** WHAT THE TASK REQUIRES **
How many lines of the listing below hold the word "curve"? Answer with the number alone.
=== Section Start ===
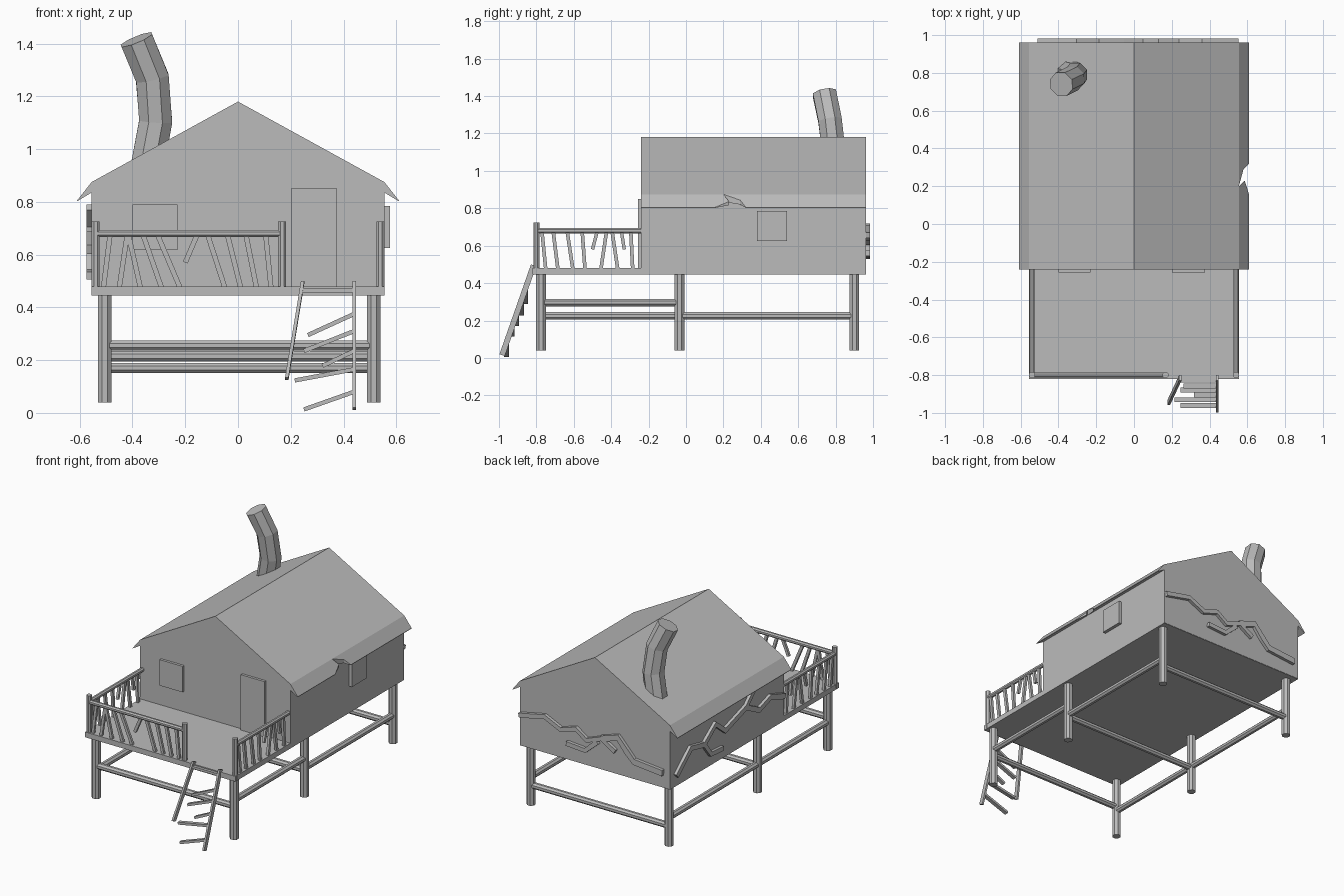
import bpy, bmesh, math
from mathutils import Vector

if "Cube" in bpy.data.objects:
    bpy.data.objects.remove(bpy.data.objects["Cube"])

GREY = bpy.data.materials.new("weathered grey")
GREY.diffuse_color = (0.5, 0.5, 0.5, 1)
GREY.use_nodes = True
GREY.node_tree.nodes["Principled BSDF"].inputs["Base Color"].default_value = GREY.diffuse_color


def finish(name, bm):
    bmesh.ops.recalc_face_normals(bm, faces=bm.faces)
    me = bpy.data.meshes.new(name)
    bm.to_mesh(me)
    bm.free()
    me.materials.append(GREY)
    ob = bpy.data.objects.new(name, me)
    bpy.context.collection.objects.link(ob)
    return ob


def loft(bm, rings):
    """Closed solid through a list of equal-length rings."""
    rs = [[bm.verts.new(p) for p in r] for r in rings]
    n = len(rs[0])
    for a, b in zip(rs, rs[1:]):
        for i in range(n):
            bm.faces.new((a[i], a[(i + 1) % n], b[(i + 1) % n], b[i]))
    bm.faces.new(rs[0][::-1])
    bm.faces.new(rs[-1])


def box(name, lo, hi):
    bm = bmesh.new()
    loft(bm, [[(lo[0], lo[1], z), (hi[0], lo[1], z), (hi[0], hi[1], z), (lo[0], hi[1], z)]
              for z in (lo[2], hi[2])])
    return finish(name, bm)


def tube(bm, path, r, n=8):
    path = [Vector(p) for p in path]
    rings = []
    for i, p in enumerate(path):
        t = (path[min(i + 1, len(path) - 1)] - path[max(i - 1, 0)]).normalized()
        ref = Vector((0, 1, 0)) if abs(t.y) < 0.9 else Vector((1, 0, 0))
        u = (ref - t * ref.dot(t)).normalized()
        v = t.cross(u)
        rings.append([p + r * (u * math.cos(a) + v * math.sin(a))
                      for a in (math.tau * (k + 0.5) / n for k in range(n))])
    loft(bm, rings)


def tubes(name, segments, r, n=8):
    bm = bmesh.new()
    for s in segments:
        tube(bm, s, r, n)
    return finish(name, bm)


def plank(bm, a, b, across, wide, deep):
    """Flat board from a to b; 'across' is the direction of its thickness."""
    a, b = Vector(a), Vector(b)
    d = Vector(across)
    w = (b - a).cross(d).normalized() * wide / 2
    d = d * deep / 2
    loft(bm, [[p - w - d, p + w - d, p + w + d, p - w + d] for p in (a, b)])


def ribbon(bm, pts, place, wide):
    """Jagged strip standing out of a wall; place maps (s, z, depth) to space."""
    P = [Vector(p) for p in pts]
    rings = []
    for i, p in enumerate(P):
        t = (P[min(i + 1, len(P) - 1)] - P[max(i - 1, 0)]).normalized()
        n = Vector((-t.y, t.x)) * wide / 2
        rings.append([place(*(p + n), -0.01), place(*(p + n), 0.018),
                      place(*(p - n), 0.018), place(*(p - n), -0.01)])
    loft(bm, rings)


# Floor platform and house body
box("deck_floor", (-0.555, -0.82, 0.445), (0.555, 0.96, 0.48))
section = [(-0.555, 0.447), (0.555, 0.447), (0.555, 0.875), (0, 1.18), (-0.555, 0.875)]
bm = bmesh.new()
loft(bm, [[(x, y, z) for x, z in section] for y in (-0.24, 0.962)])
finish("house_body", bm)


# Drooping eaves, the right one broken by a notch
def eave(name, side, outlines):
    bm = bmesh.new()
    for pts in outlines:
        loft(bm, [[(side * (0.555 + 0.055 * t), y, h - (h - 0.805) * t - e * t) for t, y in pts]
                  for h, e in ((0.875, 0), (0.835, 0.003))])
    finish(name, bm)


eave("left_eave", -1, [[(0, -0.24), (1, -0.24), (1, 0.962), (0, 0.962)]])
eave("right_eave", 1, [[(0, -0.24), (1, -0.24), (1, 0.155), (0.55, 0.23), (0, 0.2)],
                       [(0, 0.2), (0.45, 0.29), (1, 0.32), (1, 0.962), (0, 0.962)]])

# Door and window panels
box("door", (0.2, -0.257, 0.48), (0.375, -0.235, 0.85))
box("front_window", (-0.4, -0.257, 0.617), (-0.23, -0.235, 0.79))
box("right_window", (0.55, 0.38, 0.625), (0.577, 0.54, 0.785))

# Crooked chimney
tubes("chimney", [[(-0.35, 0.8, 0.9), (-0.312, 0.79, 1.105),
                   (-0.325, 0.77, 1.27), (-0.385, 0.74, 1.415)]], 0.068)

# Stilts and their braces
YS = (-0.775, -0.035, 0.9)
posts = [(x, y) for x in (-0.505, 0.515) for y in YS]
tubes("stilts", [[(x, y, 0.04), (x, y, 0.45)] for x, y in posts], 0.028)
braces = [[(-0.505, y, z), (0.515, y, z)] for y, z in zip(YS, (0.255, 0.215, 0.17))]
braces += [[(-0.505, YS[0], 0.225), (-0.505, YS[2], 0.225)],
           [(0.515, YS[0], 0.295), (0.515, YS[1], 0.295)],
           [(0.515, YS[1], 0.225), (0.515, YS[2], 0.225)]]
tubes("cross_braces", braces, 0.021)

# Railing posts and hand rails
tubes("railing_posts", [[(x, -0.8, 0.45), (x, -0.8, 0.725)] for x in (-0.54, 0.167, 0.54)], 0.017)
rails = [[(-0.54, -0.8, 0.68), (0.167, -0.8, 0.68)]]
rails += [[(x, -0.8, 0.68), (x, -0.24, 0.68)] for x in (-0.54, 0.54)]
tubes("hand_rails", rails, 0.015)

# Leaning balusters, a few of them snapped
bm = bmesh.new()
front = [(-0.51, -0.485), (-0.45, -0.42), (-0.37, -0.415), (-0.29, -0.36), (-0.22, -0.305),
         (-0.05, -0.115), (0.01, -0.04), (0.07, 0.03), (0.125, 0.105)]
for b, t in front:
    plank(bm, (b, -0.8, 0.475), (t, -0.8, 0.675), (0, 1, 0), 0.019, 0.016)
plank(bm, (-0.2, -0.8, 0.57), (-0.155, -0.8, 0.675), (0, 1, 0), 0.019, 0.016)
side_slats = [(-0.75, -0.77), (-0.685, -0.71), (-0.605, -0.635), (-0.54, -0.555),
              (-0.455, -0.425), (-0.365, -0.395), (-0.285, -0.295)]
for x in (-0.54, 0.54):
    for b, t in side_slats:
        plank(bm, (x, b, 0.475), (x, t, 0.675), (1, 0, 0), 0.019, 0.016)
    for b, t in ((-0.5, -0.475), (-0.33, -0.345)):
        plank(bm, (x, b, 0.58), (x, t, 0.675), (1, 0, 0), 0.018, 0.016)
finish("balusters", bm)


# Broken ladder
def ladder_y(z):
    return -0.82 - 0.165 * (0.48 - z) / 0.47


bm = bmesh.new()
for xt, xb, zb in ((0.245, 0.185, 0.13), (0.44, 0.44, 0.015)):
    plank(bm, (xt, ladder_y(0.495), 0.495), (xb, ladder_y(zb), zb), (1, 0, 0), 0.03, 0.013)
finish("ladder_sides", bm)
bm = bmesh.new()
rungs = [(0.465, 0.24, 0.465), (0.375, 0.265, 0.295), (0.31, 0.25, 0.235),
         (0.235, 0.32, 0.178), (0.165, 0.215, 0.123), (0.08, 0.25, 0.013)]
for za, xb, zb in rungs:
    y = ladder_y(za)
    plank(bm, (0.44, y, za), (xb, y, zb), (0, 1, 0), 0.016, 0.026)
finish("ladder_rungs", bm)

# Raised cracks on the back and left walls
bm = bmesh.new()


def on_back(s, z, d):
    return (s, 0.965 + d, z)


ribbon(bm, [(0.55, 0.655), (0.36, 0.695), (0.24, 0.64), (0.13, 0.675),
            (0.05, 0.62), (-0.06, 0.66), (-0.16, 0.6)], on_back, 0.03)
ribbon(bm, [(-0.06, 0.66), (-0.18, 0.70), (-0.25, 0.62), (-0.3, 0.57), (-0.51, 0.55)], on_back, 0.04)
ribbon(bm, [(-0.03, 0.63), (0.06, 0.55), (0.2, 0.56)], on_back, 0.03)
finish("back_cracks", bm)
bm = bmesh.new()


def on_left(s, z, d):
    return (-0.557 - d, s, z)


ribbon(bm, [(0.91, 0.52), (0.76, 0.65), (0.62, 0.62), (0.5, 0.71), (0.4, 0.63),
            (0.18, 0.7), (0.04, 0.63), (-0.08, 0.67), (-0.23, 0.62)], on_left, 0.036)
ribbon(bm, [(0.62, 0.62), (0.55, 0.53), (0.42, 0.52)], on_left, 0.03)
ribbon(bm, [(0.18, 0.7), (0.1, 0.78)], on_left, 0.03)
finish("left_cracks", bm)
=== Section End ===
=== Section Start ===
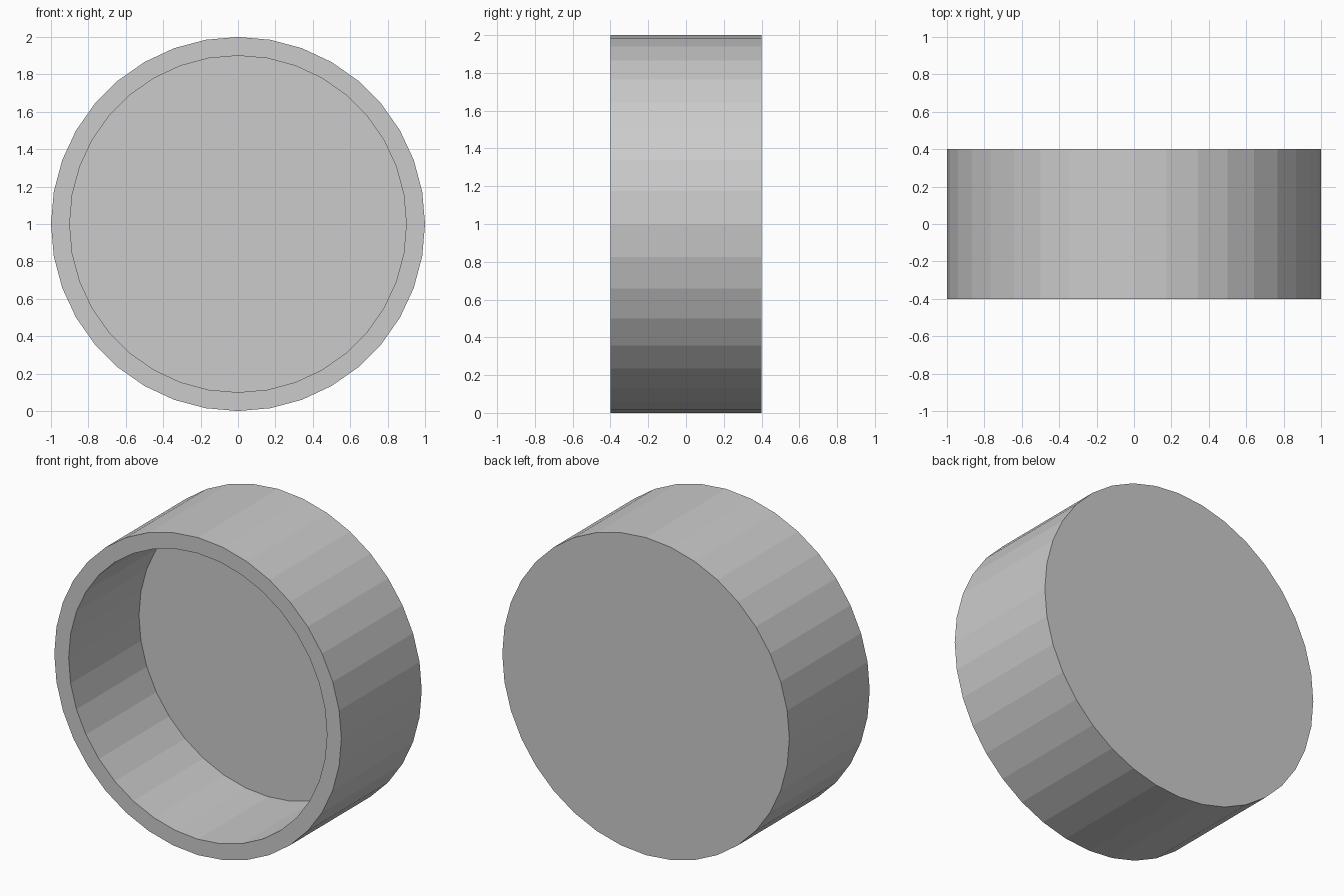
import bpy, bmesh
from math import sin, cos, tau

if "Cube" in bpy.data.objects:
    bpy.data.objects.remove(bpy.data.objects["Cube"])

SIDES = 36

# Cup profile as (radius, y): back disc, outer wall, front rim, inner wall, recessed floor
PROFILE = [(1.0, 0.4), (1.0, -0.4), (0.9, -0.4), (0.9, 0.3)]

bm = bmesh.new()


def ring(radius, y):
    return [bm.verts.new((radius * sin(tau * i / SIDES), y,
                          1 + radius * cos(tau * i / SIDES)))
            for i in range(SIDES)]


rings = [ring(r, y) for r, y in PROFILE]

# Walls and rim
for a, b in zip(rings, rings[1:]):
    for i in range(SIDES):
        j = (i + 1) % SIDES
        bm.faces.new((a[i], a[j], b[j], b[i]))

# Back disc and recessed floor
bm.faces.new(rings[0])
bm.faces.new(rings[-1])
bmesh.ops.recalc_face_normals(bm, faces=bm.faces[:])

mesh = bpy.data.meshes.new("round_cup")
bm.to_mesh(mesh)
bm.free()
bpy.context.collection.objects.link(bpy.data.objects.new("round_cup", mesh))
=== Section End ===
=== Section Start ===
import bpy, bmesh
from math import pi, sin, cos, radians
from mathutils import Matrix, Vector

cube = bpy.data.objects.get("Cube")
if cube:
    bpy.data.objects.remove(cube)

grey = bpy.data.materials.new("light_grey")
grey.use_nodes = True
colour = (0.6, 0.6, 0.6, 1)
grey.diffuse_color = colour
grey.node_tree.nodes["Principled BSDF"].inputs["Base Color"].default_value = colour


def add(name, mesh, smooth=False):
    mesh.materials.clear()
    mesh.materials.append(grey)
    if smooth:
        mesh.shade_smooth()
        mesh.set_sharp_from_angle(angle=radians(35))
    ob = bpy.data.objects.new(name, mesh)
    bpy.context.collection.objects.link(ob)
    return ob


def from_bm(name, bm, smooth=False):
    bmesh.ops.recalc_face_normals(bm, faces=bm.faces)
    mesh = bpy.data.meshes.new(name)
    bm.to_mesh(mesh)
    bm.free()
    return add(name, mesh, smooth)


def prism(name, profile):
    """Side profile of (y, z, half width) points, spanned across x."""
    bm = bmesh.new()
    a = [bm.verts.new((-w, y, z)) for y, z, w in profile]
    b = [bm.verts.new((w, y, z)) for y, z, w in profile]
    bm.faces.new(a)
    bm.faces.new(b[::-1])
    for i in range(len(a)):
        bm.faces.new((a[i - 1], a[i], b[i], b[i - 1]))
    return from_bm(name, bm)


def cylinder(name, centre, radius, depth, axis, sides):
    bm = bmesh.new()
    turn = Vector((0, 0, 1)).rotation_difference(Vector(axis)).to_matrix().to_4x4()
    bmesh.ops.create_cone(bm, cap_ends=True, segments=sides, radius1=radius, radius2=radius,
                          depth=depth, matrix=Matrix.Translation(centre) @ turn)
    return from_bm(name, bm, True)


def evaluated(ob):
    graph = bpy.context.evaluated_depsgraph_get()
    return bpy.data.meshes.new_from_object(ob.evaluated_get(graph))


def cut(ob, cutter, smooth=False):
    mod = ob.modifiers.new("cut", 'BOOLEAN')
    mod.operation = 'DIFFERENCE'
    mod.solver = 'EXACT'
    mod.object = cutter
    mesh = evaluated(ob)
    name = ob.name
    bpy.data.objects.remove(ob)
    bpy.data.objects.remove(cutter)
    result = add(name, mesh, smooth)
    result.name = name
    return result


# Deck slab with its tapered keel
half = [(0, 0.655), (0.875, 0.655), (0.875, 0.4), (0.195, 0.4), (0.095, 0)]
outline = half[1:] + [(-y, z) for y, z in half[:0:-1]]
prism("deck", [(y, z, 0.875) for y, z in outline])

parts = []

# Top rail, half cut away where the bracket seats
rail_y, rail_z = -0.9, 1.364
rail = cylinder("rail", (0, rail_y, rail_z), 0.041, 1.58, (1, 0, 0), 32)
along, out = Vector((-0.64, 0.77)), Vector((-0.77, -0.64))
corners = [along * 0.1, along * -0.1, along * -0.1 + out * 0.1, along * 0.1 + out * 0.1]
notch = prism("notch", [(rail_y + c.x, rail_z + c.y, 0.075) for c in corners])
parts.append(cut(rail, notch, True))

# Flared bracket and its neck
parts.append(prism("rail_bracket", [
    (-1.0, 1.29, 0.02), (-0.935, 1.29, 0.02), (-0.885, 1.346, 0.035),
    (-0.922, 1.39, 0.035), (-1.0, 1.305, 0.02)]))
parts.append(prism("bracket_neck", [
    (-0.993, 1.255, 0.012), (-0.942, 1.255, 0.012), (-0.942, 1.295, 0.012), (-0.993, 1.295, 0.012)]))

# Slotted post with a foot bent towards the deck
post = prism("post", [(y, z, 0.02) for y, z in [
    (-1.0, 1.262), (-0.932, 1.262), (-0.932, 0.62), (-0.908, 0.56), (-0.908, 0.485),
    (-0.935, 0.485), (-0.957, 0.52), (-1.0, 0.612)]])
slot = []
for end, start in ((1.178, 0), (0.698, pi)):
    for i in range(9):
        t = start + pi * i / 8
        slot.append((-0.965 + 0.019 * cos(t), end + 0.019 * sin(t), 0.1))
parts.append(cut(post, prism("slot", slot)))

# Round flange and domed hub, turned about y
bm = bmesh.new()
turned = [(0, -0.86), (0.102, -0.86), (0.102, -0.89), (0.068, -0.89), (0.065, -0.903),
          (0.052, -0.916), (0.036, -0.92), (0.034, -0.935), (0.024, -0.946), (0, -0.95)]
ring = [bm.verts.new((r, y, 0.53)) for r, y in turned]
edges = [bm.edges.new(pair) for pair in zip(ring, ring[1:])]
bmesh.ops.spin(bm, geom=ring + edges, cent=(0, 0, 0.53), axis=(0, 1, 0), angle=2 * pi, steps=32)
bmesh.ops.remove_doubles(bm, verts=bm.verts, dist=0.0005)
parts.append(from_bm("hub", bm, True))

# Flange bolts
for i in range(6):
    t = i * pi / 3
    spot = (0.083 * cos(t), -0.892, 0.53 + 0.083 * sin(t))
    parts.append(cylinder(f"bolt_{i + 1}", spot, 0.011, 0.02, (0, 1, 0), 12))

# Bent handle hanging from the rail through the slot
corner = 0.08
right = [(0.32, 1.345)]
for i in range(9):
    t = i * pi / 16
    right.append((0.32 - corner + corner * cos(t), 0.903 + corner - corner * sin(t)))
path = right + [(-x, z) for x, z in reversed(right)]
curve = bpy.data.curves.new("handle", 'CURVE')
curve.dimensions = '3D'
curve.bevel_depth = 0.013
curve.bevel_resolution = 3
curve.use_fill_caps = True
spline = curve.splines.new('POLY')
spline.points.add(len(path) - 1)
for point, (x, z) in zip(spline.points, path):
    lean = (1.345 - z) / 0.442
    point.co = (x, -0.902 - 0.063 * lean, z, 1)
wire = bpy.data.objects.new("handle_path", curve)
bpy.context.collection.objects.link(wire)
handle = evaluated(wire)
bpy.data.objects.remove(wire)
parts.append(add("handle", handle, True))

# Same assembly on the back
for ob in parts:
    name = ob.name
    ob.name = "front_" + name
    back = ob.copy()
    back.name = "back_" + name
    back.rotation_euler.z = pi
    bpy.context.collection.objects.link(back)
=== Section End ===
** RESULT **
7